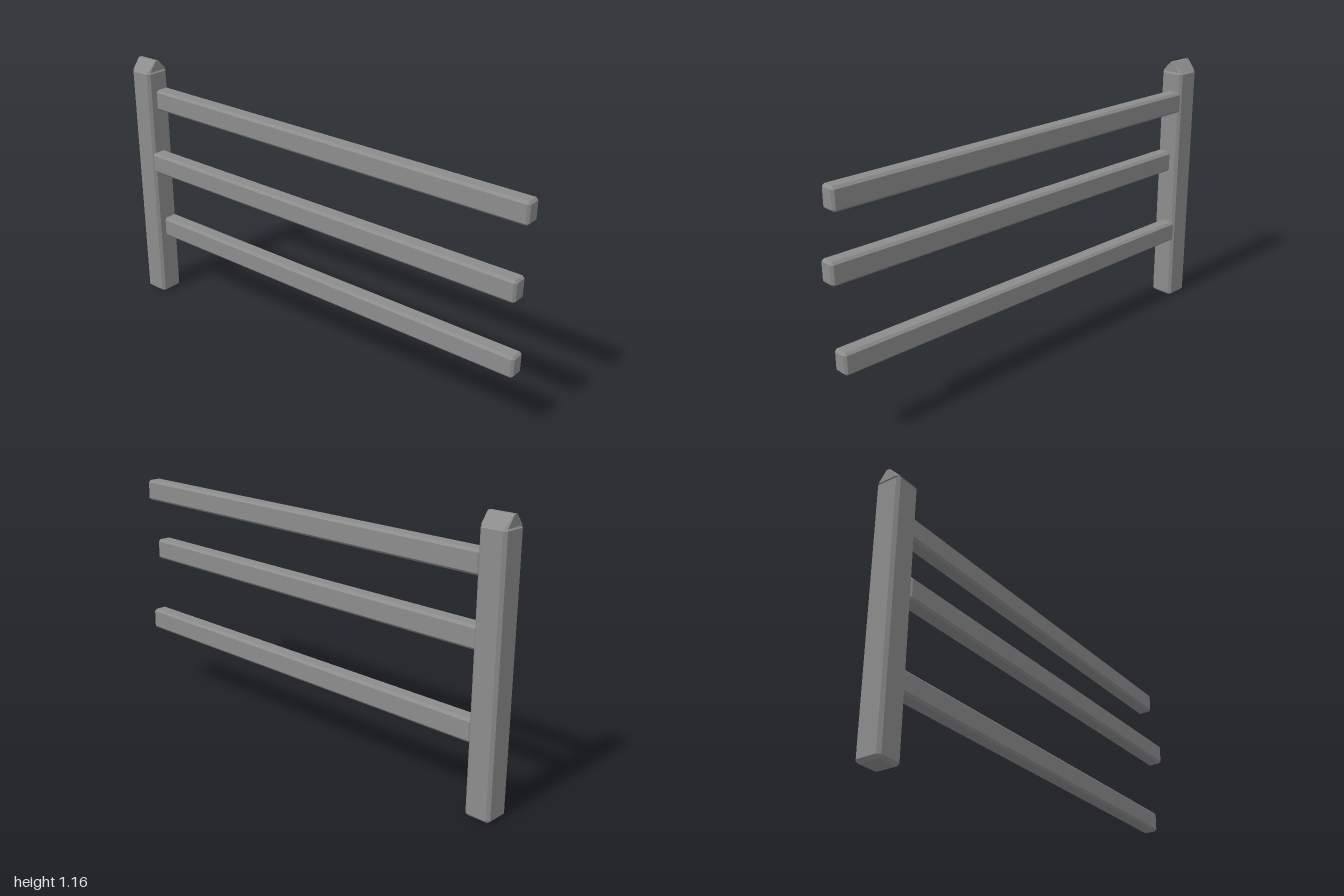
import * as THREE from 'three';
import { ConvexGeometry } from 'three/addons/geometries/ConvexGeometry.js';

const SIGNS = [-1, 1];

// Box between two corners with every edge chamfered by c
function chamferedBox([x0, y0, z0], [x1, y1, z1], c) {
  const half = [(x1 - x0) / 2, (y1 - y0) / 2, (z1 - z0) / 2];
  const points = [];
  for (const sx of SIGNS) for (const sy of SIGNS) for (const sz of SIGNS) {
    for (let axis = 0; axis < 3; axis++) {
      const p = half.map((h, i) => (i === axis ? h : h - c));
      points.push(new THREE.Vector3(p[0] * sx, p[1] * sy, p[2] * sz));
    }
  }
  const geometry = new ConvexGeometry(points);
  geometry.translate((x0 + x1) / 2, (y0 + y1) / 2, (z0 + z1) / 2);
  return geometry;
}

// Gabled cap with a narrow flat ridge along x and clipped eave corners
function gableCap(halfX, halfZ, height, ridge, clip) {
  const points = [];
  for (const sx of SIGNS) for (const sz of SIGNS) {
    points.push(
      new THREE.Vector3(sx * (halfX - clip), 0, sz * halfZ),
      new THREE.Vector3(sx * halfX, 0, sz * (halfZ - clip)),
      new THREE.Vector3(sx * halfX, height, sz * ridge),
    );
  }
  return new ConvexGeometry(points);
}

export function createModel() {
  const model = new THREE.Group();
  model.name = 'fenceSection';
  const grey = new THREE.MeshStandardMaterial({ color: 0x8c8c8c });
  grey.name = 'grey';

  const add = (name, geometry) => {
    const mesh = new THREE.Mesh(geometry, grey);
    mesh.name = name;
    model.add(mesh);
    return mesh;
  };

  // Upright post
  add('post', chamferedBox([-1, 0, -0.056], [-0.888, 1.114, 0.056], 0.012));

  // Pointed cap on the post
  add('postCap', gableCap(0.055, 0.055, 0.046, 0.008, 0.011)).position.set(-0.944, 1.11, 0);

  // Rails: the middle one sits forward, the other two sit back
  const rails = [
    ['topRail', 0.975, -0.02],
    ['middleRail', 0.683, 0.022],
    ['bottomRail', 0.341, -0.02],
  ];
  for (const [name, y, z] of rails) {
    add(name, chamferedBox([-0.9, y - 0.047, z - 0.035], [1, y + 0.047, z + 0.035], 0.01));
  }

  return model;
}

+++

**EXERCISE**
Your task is to show every line of the listing above containing "push".

**ANSWER SECTION**
      points.push(new THREE.Vector3(p[0] * sx, p[1] * sy, p[2] * sz));
    points.push(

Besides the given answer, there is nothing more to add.